follow the "M'Naughten test," named for the historically
of the M'Naughten test. (32) The Model Penal Code recommends a
735 (2006), in which the Supreme Court upheld the constitutionality of an Arizona statute that removed the cognitive incapacity element or second prong of the M'Naughten test
. In so doing, the Supreme Court stated that it had never held that the Constitution mandates an insanity defense, but it had also never held that the Constitution does not require such a test.
Texas uses a form of the M'Naughten test. The insanity defense is set forth in Texas Penal Code (TPC) Section 8.01 in two parts: (a) It is an affirmative defense to prosecution that, at the time of the conduct charged, the actor, as a result of severe mental disease or defect, did not know that his conduct was wrong; (b) The term "mental disease or defect" does not include an abnormality manifested by repeated criminal or otherwise antisocial conduct.
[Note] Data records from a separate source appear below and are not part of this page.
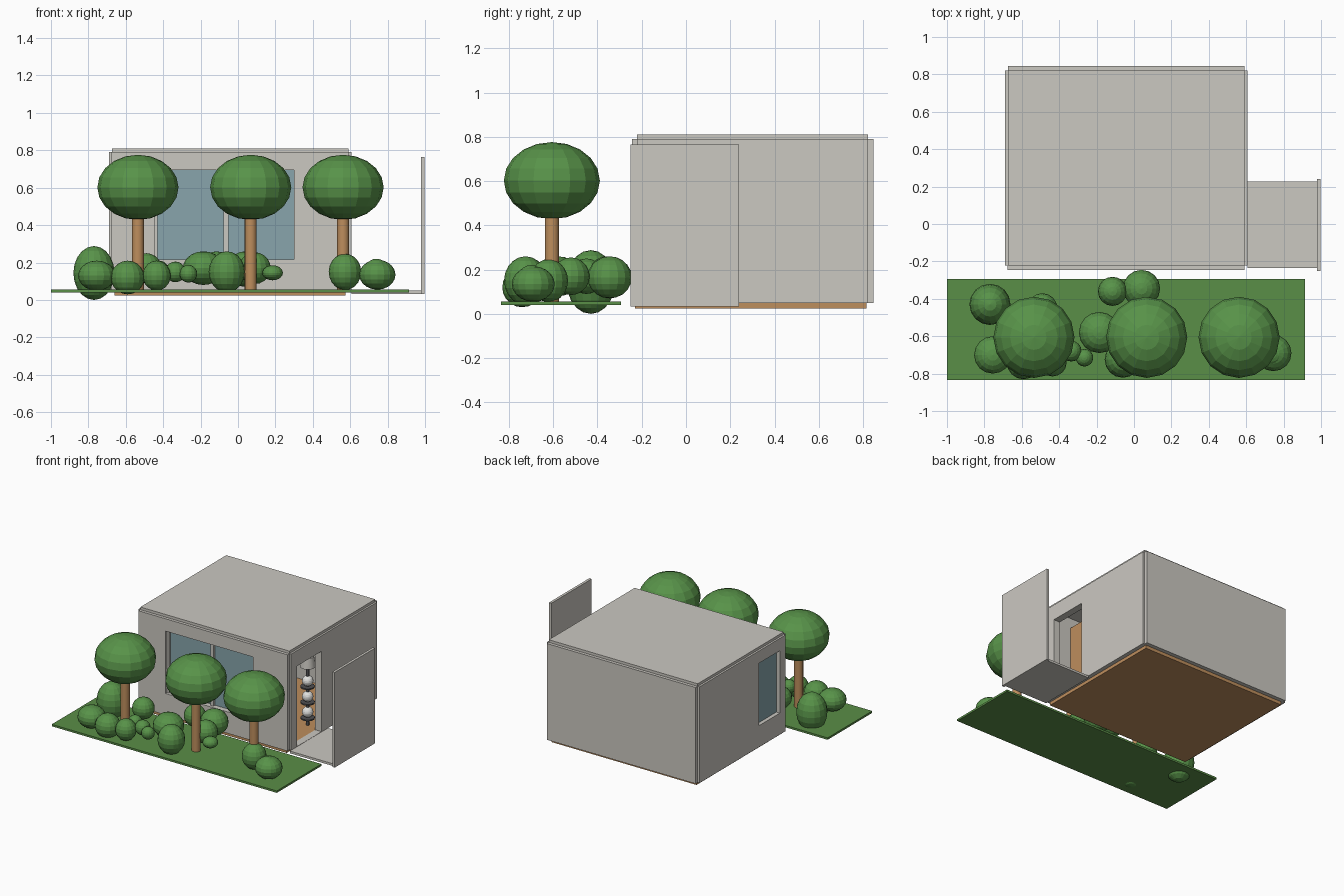
import bpy, bmesh
from mathutils import Matrix, Vector

cube = bpy.data.objects.get("Cube")
if cube:
    bpy.data.objects.remove(cube, do_unlink=True)


def material(name, r, g, b):
    """Make a flat material from 8-bit display values."""
    col = [((c / 255 + 0.055) / 1.055) ** 2.4 for c in (r, g, b)] + [1]
    m = bpy.data.materials.new(name)
    m.use_nodes = True
    m.diffuse_color = col
    m.node_tree.nodes["Principled BSDF"].inputs["Base Color"].default_value = col
    return m


plaster = material("plaster", 203, 200, 193)
wood = material("wood", 190, 142, 93)
glass = material("glass", 136, 165, 172)
leaf = material("leaf_green", 88, 147, 73)
grass = material("grass_green", 90, 142, 71)
white = material("white", 225, 225, 222)
metal = material("dark_metal", 80, 80, 82)


def finish(name, bm, mat):
    bmesh.ops.recalc_face_normals(bm, faces=bm.faces)
    me = bpy.data.meshes.new(name)
    bm.to_mesh(me)
    bm.free()
    me.materials.append(mat)
    ob = bpy.data.objects.new(name, me)
    bpy.context.collection.objects.link(ob)
    return ob


def box(name, mat, x, y, z):
    """Box from (low, high) ranges on each axis."""
    bm = bmesh.new()
    size = Vector((x[1] - x[0], y[1] - y[0], z[1] - z[0]))
    mid = Vector((sum(x), sum(y), sum(z))) / 2
    bmesh.ops.create_cube(bm, size=1, matrix=Matrix.Translation(mid) @ Matrix.Diagonal(size).to_4x4())
    return finish(name, bm, mat)


def ball(name, mat, centre, rx, rz):
    bm = bmesh.new()
    bmesh.ops.create_uvsphere(bm, u_segments=16, v_segments=10, radius=1,
                              matrix=Matrix.Translation(centre) @ Matrix.Diagonal((rx, rx, rz, 1)))
    return finish(name, bm, mat)


def post(name, mat, x, y, z, r, top=None, sides=16):
    bm = bmesh.new()
    bmesh.ops.create_cone(bm, cap_ends=True, segments=sides, radius1=r,
                          radius2=r if top is None else top, depth=z[1] - z[0],
                          matrix=Matrix.Translation((x, y, sum(z) / 2)))
    ob = finish(name, bm, mat)
    for p in ob.data.polygons:
        p.use_smooth = len(p.vertices) == 4
    return ob


def holed_wall(name, axis, span, z, hole, hole_z, depth):
    """Wall with one rectangular opening; axis is the direction it faces."""
    def ring(d, u, h):
        pts = [(u[0], h[0]), (u[1], h[0]), (u[1], h[1]), (u[0], h[1])]
        return [bm.verts.new((d, a, b) if axis == "x" else (a, d, b)) for a, b in pts]

    bm = bmesh.new()
    loops = [ring(depth[0], span, z), ring(depth[1], span, z),
             ring(depth[1], hole, hole_z), ring(depth[0], hole, hole_z)]
    for k in range(4):
        a, b = loops[k], loops[(k + 1) % 4]
        for i in range(4):
            j = (i + 1) % 4
            bm.faces.new((a[i], a[j], b[j], b[i]))
    return finish(name, bm, plaster)


# House extents: inner core and the thin cladding outside it
X, Y = (-0.675, 0.592), (-0.222, 0.822)
CORE_Z, CLAD_Z = (0.05, 0.76), (0.05, 0.79)
WIN_Z, DOOR_Z = (0.215, 0.695), (0.052, 0.67)
FRONT_WIN, SIDE_WIN, DOOR = (-0.445, 0.30), (-0.155, 0.10), (-0.15, 0.15)
T = 0.04

# Floor and roof
box("floor_slab", wood, (-0.66, 0.575), (-0.23, 0.815), (0.025, 0.05))
box("roof_slab", plaster, X, Y, (0.76, 0.81))

# Front wall with large window
holed_wall("front_cladding", "y", X, CLAD_Z, FRONT_WIN, WIN_Z, (-0.245, Y[0]))
holed_wall("front_inner_wall", "y", X, CORE_Z, FRONT_WIN, WIN_Z, (Y[0], Y[0] + T))
box("front_glass", glass, FRONT_WIN, (-0.205, -0.195), WIN_Z)
box("window_side_frame", plaster, (-0.445, -0.43), (-0.225, -0.185), WIN_Z)
box("window_mullion", plaster, (-0.077, -0.052), (-0.225, -0.185), WIN_Z)

# Right and left walls with doorway and window
inner_y = (Y[0] + T, Y[1] - T)
holed_wall("door_cladding", "x", Y, CLAD_Z, DOOR, DOOR_Z, (X[1], 0.606))
holed_wall("door_inner_wall", "x", inner_y, CORE_Z, DOOR, DOOR_Z, (X[1] - T, X[1]))
holed_wall("side_cladding", "x", Y, CLAD_Z, SIDE_WIN, WIN_Z, (-0.69, X[0]))
holed_wall("side_inner_wall", "x", inner_y, CORE_Z, SIDE_WIN, WIN_Z, (X[0], X[0] + T))
box("side_glass", glass, (-0.66, -0.65), SIDE_WIN, WIN_Z)

# Back wall
box("back_cladding", plaster, X, (Y[1], 0.846), CLAD_Z)
box("back_inner_wall", plaster, X, (Y[1] - T, Y[1]), CORE_Z)

# Entry landing and upright screen panel
box("entry_landing", plaster, (0.606, 0.98), (-0.235, 0.228), (0.033, 0.05))
box("screen_panel", plaster, (0.978, 0.998), (-0.25, 0.24), (0.033, 0.765))

# Furnishing seen through the doorway
box("wardrobe", wood, (0.32, 0.43), (-0.18, 0.0), (0.05, 0.68))
post("lamp_stand", metal, 0.46, 0.19, (0.05, 0.5), 0.012, sides=8)
post("lamp_shade", plaster, 0.46, 0.19, (0.5, 0.58), 0.055, 0.045)
for k in range(3):
    post("shelf_tray", metal, 0.46, 0.19, (0.1 + k * 0.12, 0.11 + k * 0.12), 0.05)
    ball("shelf_bowl", white, (0.46, 0.19, 0.15 + k * 0.12), 0.04, 0.04)

# Garden strip
box("lawn", grass, (-1.0, 0.915), (-0.835, -0.293), (0.04, 0.055))

# Trees
for x in (-0.535, 0.068, 0.562):
    post("tree_trunk", wood, x, -0.606, (0.05, 0.48), 0.032)
    ball("tree_crown", leaf, (x, -0.606, 0.602), 0.217, 0.174)

# Bushes: x, y, z, horizontal radius, vertical radius
bushes = [
    (-.77, -.43, .144, .11, .144), (-.755, -.70, .13, .1, .08),
    (-.59, -.74, .12, .09, .09), (-.435, -.74, .13, .075, .08),
    (-.49, -.45, .17, .08, .08), (-.335, -.68, .15, .055, .055),
    (-.265, -.715, .14, .047, .047), (-.185, -.58, .17, .11, .09),
    (-.06, -.725, .15, .097, .11), (-.115, -.36, .18, .078, .08),
    (.04, -.345, .165, .1, .095), (.09, -.52, .17, .085, .085),
    (.185, -.6, .145, .055, .04), (.572, -.62, .15, .087, .097),
    (.745, -.69, .135, .097, .08), (.74, -.7, .165, .06, .055),
    (-.42, -.65, .16, .05, .05),
]
for x, y, z, rx, rz in bushes:
    ball("bush", leaf, (x, y, z), rx, rz)
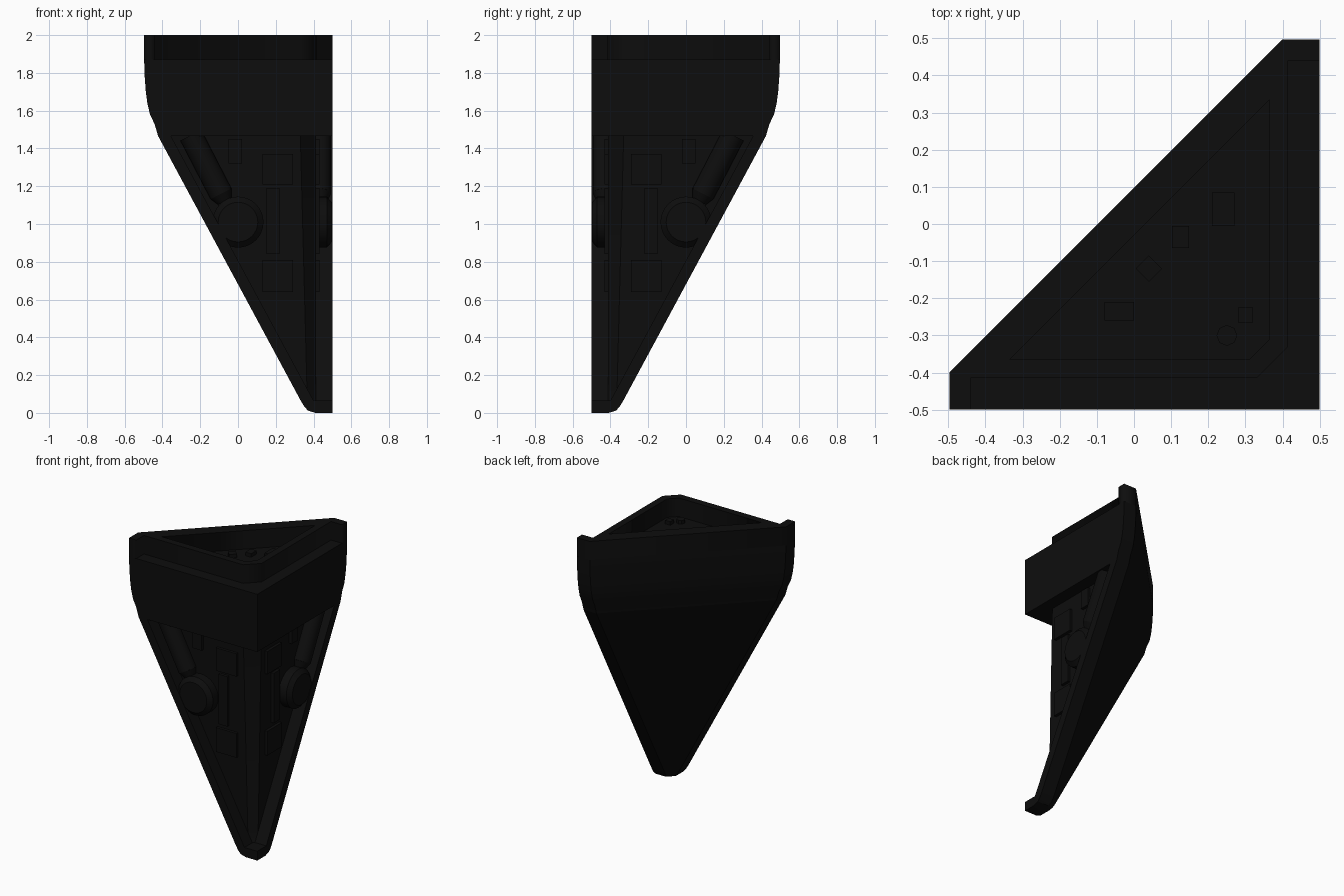
import bpy, bmesh, math
from mathutils import Vector, Matrix

if "Cube" in bpy.data.objects:
    bpy.data.objects.remove(bpy.data.objects["Cube"])

black = bpy.data.materials.new("near_black")
black.diffuse_color = (0.004, 0.004, 0.004, 1)
black.use_nodes = True
black.node_tree.nodes["Principled BSDF"].inputs["Base Color"].default_value = black.diffuse_color


def finish(name, bm, smooth=True):
    bmesh.ops.remove_doubles(bm, verts=bm.verts, dist=0.0005)
    bmesh.ops.recalc_face_normals(bm, faces=bm.faces)
    me = bpy.data.meshes.new(name)
    bm.to_mesh(me)
    bm.free()
    me.materials.append(black)
    ob = bpy.data.objects.new(name, me)
    bpy.context.collection.objects.link(ob)
    if smooth:
        bpy.context.view_layer.objects.active = ob
        ob.select_set(True)
        bpy.ops.object.shade_smooth_by_angle(angle=math.radians(30))
        ob.select_set(False)
    return ob


def loft(name, rings):
    """Closed solid through stacked rings with equal point counts."""
    bm = bmesh.new()
    rows = [[bm.verts.new(p) for p in r] for r in rings]
    n = len(rows[0])
    for lo, hi in zip(rows, rows[1:]):
        for i in range(n):
            j = (i + 1) % n
            bm.faces.new((lo[i], lo[j], hi[j], hi[i]))
    bm.faces.new(rows[0])
    bm.faces.new(rows[-1])
    return finish(name, bm)


def mirrored(left):
    """Adds the reflection over the corner diagonal to a half outline."""
    return left + [(-y, -x) for x, y in reversed(left)]


def outer(a, z):
    w = min(0.1, (0.5 - a) * 0.65)
    pts = [(0.5, -0.5)] + mirrored([(a, -0.5), (a, -0.5 + w)])
    return [(x, y, z) for x, y in pts]


def edge_x(z):
    return 0.367 - 0.539 * z


RIM = 0.068


def recessed(z):
    a = edge_x(z)
    b = a + RIM
    c = max(0.33, b)
    half = [(a, -0.4), (a, -0.5), (b, -0.5), (b, -0.412), (c, -0.412)]
    return [(x, y, z) for x, y in mirrored(half)]


# Pointed foot, recessed body with raised rims, overhanging collar
loft("foot_tip", [outer(0.41, 0), outer(0.37, 0.012), outer(0.35, 0.035),
                  outer(edge_x(0.065), 0.065)])
loft("tapered_body", [recessed(z) for z in (0.065, 0.13, 1.465)])
loft("collar", [outer(a, z) for a, z in
                ((edge_x(1.465), 1.465), (-0.442, 1.53), (-0.466, 1.58),
                 (-0.48, 1.64), (-0.488, 1.7), (-0.494, 1.78), (-0.497, 1.87))])

# Upper lip: a filled outline with the basin left open
cu = bpy.data.curves.new("lip_outline", 'CURVE')
cu.dimensions = '2D'
cu.fill_mode = 'BOTH'
cu.extrude = 0.0655
outline = mirrored([(-0.497, -0.4), (-0.497, -0.5), (-0.44, -0.5),
                    (-0.44, -0.415), (0.33, -0.415)])
basin = mirrored([(-0.335, -0.365), (0.31, -0.365)])
for pts in (outline, basin):
    sp = cu.splines.new('POLY')
    sp.points.add(len(pts) - 1)
    for p, (x, y) in zip(sp.points, pts):
        p.co = (x, y, 0, 1)
    sp.use_cyclic_u = True
helper = bpy.data.objects.new("lip_helper", cu)
bpy.context.collection.objects.link(helper)
bpy.context.view_layer.update()
me = bpy.data.meshes.new_from_object(
    helper.evaluated_get(bpy.context.evaluated_depsgraph_get()))
bm = bmesh.new()
bm.from_mesh(me)
bmesh.ops.translate(bm, verts=bm.verts, vec=(0, 0, 1.9345))
bpy.data.objects.remove(helper)
finish("upper_lip", bm, False)


def add_box(bm, size, loc, rot=0, bevel=0.0):
    m = (Matrix.Translation(loc) @ Matrix.Rotation(rot, 4, 'Z')
         @ Matrix.Diagonal((*size, 1)))
    bmesh.ops.create_cube(bm, size=1, matrix=m)


def add_cylinder(bm, p, q, r1, r2, seg=32):
    p, q = Vector(p), Vector(q)
    d = q - p
    m = (Matrix.Translation((p + q) / 2)
         @ d.to_track_quat('Z', 'Y').to_matrix().to_4x4())
    bmesh.ops.create_cone(bm, cap_ends=True, segments=seg, radius1=r1,
                          radius2=r2, depth=d.length, matrix=m)


def both_sides(name, build):
    """Makes a front part and its reflection on the right side."""
    for side in ("front", "right"):
        bm = bmesh.new()
        build(bm)
        if side == "right":
            for v in bm.verts:
                x, y, z = v.co
                v.co = (-y, -x, z)
        finish(side + "_" + name, bm)


# Round hub with a bevelled cap
def hub(bm):
    add_cylinder(bm, (0, -0.40, 1.01), (0, -0.47, 1.01), 0.135, 0.135)
    add_cylinder(bm, (0, -0.47, 1.01), (0, -0.497, 1.01), 0.135, 0.105)


# Slanted piston running from the hub up under the collar
def piston(bm):
    add_cylinder(bm, (-0.25, -0.43, 1.47), (-0.09, -0.43, 1.16), 0.062, 0.062)
    add_cylinder(bm, (-0.09, -0.43, 1.16), (-0.07, -0.43, 1.12), 0.062, 0.04)
    add_cylinder(bm, (-0.07, -0.43, 1.12), (0, -0.43, 1.01), 0.04, 0.04)


# Raised wall panels
def panels(bm):
    for x0, x1, z0, z1 in ((0.13, 0.29, 1.21, 1.37), (0.15, 0.22, 0.84, 1.19),
                           (0.13, 0.29, 0.64, 0.81), (-0.05, 0.02, 1.32, 1.45)):
        add_box(bm, (x1 - x0, 0.03, z1 - z0),
                ((x0 + x1) / 2, -0.417, (z0 + z1) / 2))


both_sides("hub", hub)
both_sides("piston", piston)
both_sides("panels", panels)

# Small blocks on the basin floor
bm = bmesh.new()
for x, y, sx, sy, r in ((0.24, 0.04, 0.06, 0.09, 0), (0.125, -0.035, 0.045, 0.06, 0),
                        (0.04, -0.12, 0.05, 0.05, 0.785), (-0.04, -0.235, 0.08, 0.05, 0),
                        (0.3, -0.245, 0.04, 0.04, 0)):
    add_box(bm, (sx, sy, 0.04), (x, y, 1.875), r)
add_cylinder(bm, (0.25, -0.3, 1.86), (0.25, -0.3, 1.895), 0.028, 0.028, 8)
finish("basin_blocks", bm, False)
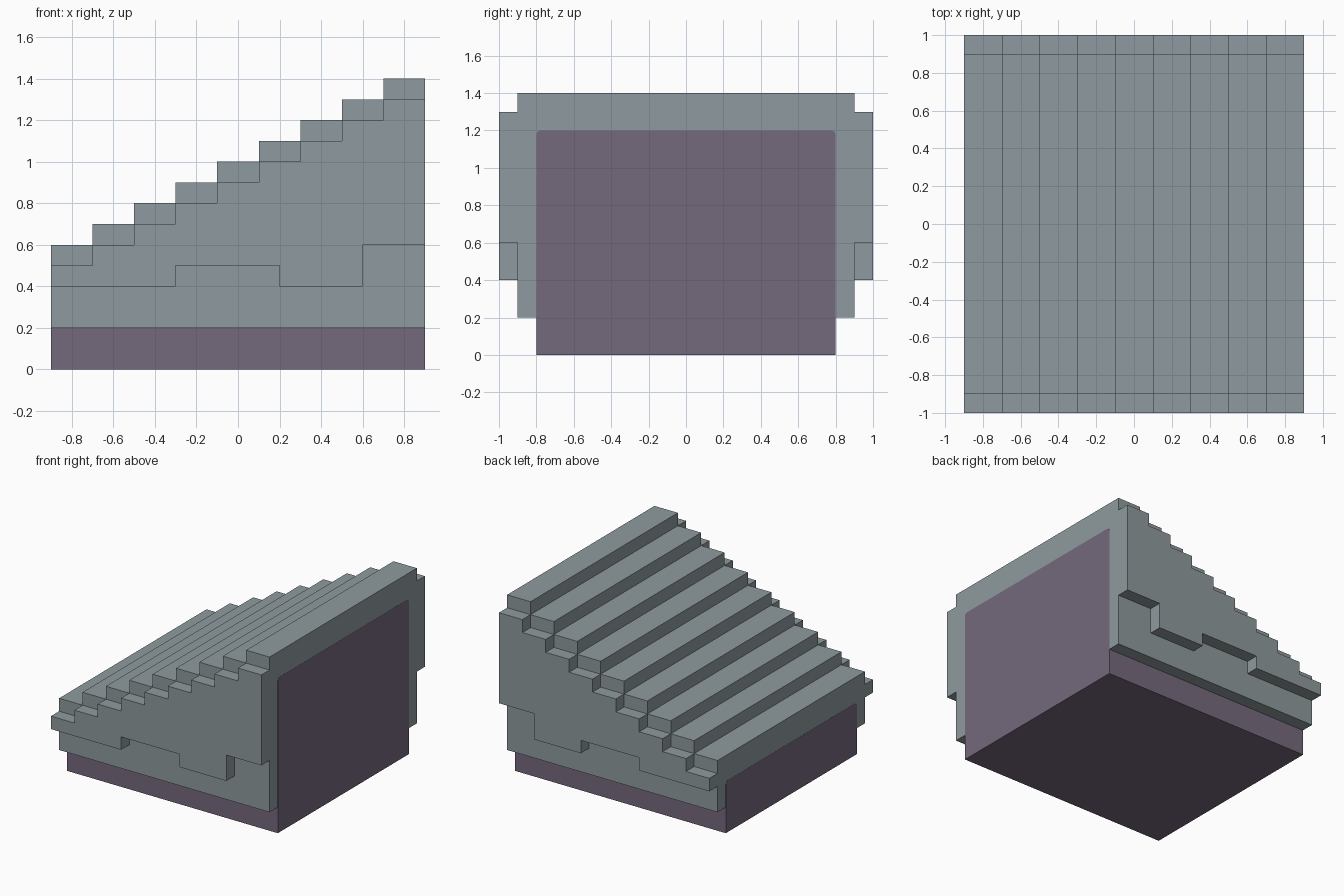
import bpy, bmesh

if "Cube" in bpy.data.objects:
    bpy.data.objects.remove(bpy.data.objects["Cube"])


def material(name, rgb):
    m = bpy.data.materials.new(name)
    m.diffuse_color = (*rgb, 1.0)
    m.use_nodes = True
    m.node_tree.nodes["Principled BSDF"].inputs["Base Color"].default_value = m.diffuse_color
    return m


GREY = material("slate grey", (0.275, 0.323, 0.342))
PURPLE = material("dusty purple", (0.178, 0.142, 0.202))
STEPS, HALF = 9, 0.9


def stairs(first_height, half=HALF):
    """Stair outline (x, z) running from the right end down to the left end."""
    pts = []
    for i in reversed(range(STEPS)):
        z = first_height + 0.1 * i
        x0 = -half if i == 0 else -HALF + 0.2 * i
        x1 = half if i == STEPS - 1 else -HALF + 0.2 * (i + 1)
        pts += [(x1, z), (x0, z)]
    return pts


def extrude(name, outline, y0, y1, mat, soften=0.0):
    """Extrude an (x, z) outline from y0 to y1."""
    bm = bmesh.new()
    face = bm.faces.new([bm.verts.new((x, y0, z)) for x, z in outline])
    res = bmesh.ops.extrude_face_region(bm, geom=[face])
    moved = [v for v in res["geom"] if isinstance(v, bmesh.types.BMVert)]
    bmesh.ops.translate(bm, verts=moved, vec=(0, y1 - y0, 0))
    if soften:
        # soften the long side edges of every tread
        edges = [e for e in bm.edges
                 if all(v.co.z > 0.1 for v in e.verts)
                 and abs(e.verts[0].co.x - e.verts[1].co.x) > 0.1]
        bmesh.ops.bevel(bm, geom=edges, offset=soften, segments=2,
                        profile=0.5, affect='EDGES')
    bmesh.ops.recalc_face_normals(bm, faces=bm.faces)
    mesh = bpy.data.meshes.new(name)
    bm.to_mesh(mesh)
    bm.free()
    mesh.materials.append(mat)
    ob = bpy.data.objects.new(name, mesh)
    bpy.context.collection.objects.link(ob)
    return ob


# Purple inner body: reaches the ground, a hair proud of both end walls
end = HALF + 0.001
extrude("inner_body", stairs(0.4, end) + [(-end, 0), (end, 0)],
        -0.8, 0.8, PURPLE, soften=0.02)

# Grey stepped roof covering the body
extrude("stepped_roof", stairs(0.6) + [(-HALF, 0.2), (HALF, 0.2)],
        -0.9, 0.9, GREY)

# Raised side layers, one step lower on top with a ragged lower edge
ragged = [(-0.9, 0.4), (-0.3, 0.4), (-0.3, 0.5), (0.2, 0.5),
          (0.2, 0.4), (0.6, 0.4), (0.6, 0.6), (0.9, 0.6)]
for side, s in (("front", -1), ("back", 1)):
    extrude(side + "_side_layer", stairs(0.5) + ragged, s * 0.9, s * 1.0, GREY)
The M'Naughten test restricts psychiatric testimony to the narrow scope of a defendant's cognitive capacity and frequently makes it impossible for expert witnesses to describe the complete picture of the defendant's mental illness (TCPOMIa).